===== INPUT MATERIAL
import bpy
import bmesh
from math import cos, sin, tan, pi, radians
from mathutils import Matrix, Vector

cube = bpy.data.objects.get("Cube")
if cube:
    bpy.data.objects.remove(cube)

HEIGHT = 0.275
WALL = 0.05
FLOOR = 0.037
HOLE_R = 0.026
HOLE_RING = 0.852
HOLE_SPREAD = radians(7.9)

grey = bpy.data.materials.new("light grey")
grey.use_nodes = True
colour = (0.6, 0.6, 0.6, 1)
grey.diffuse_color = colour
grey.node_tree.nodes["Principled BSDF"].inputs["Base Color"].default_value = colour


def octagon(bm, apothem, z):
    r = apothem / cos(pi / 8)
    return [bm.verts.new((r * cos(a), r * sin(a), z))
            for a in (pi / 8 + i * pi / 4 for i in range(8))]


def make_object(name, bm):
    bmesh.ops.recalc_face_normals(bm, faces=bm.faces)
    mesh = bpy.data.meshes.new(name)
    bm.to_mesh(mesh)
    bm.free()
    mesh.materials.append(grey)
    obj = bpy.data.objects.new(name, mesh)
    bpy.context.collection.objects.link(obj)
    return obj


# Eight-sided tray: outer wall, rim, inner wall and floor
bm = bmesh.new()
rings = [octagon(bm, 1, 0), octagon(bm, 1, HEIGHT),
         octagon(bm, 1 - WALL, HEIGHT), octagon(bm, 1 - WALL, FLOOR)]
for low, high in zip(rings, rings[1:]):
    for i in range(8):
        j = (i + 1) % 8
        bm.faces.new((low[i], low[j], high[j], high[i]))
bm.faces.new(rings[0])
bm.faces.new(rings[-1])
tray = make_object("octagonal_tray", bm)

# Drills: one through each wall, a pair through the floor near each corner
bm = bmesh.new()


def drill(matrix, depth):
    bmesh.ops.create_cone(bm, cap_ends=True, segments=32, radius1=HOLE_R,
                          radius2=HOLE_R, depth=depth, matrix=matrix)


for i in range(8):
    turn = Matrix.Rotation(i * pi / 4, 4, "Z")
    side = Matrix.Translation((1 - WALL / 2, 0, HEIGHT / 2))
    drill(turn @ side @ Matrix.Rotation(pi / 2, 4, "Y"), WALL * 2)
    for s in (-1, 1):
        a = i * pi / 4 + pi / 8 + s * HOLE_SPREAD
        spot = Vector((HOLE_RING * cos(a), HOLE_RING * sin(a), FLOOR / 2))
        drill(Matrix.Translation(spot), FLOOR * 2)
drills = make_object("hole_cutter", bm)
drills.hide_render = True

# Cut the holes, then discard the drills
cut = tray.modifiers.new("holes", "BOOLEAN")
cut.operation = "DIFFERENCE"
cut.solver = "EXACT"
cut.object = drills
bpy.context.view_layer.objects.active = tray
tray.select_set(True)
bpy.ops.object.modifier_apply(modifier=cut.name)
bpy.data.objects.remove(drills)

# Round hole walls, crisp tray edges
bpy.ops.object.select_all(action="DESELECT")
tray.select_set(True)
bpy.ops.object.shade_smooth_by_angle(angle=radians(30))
==========
**TASK DESCRIPTION**
Pull every line containing the word "colour" out of the listing.

**TASK ANSWER**
colour = (0.6, 0.6, 0.6, 1)
grey.diffuse_color = colour
grey.node_tree.nodes["Principled BSDF"].inputs["Base Color"].default_value = colour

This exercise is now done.